◆ **Task prompt**: Retype only the lines at the head of the records, first through the one with "LOW_CAP = [(-0.137, 0.03), (-0.086, 0.087)]", exactly as written.

Data items
——

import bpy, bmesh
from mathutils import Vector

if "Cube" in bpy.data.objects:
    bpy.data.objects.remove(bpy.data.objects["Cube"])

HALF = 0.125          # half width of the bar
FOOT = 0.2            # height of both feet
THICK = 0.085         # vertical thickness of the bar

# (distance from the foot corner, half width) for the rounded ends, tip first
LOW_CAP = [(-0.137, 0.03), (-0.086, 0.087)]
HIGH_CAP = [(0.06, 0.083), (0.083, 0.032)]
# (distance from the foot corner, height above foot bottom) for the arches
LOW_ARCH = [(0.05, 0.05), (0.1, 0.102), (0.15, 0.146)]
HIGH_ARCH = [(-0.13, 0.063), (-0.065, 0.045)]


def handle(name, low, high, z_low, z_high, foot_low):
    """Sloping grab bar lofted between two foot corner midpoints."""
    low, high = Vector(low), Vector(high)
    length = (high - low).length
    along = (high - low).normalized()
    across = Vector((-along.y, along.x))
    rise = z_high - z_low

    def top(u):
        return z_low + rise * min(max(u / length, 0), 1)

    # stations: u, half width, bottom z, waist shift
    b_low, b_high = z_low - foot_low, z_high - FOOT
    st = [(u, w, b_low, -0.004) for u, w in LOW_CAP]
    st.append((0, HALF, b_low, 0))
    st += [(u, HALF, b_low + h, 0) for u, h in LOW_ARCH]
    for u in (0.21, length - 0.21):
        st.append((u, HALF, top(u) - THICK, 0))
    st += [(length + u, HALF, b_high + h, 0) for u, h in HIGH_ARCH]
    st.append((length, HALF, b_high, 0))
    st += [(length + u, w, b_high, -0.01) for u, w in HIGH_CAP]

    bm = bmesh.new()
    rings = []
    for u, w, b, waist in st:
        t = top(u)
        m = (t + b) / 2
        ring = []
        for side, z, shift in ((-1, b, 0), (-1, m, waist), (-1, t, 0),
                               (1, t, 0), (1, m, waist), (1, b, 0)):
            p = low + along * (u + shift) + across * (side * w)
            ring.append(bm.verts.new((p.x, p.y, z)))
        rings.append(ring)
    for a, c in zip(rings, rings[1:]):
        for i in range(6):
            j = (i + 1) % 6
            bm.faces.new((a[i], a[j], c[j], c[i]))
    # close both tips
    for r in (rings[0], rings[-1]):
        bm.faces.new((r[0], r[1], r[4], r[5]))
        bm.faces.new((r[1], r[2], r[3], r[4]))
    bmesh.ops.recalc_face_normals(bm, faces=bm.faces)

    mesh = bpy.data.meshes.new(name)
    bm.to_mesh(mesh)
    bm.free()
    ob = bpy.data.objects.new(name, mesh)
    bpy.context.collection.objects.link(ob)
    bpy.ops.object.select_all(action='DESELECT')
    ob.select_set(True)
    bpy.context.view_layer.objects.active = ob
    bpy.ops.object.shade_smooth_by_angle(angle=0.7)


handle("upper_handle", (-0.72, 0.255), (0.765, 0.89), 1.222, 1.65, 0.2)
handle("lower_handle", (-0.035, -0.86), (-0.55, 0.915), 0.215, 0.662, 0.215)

——

◆ **Task solution**:
import bpy, bmesh
from mathutils import Vector

if "Cube" in bpy.data.objects:
    bpy.data.objects.remove(bpy.data.objects["Cube"])

HALF = 0.125          # half width of the bar
FOOT = 0.2            # height of both feet
THICK = 0.085         # vertical thickness of the bar

# (distance from the foot corner, half width) for the rounded ends, tip first
LOW_CAP = [(-0.137, 0.03), (-0.086, 0.087)]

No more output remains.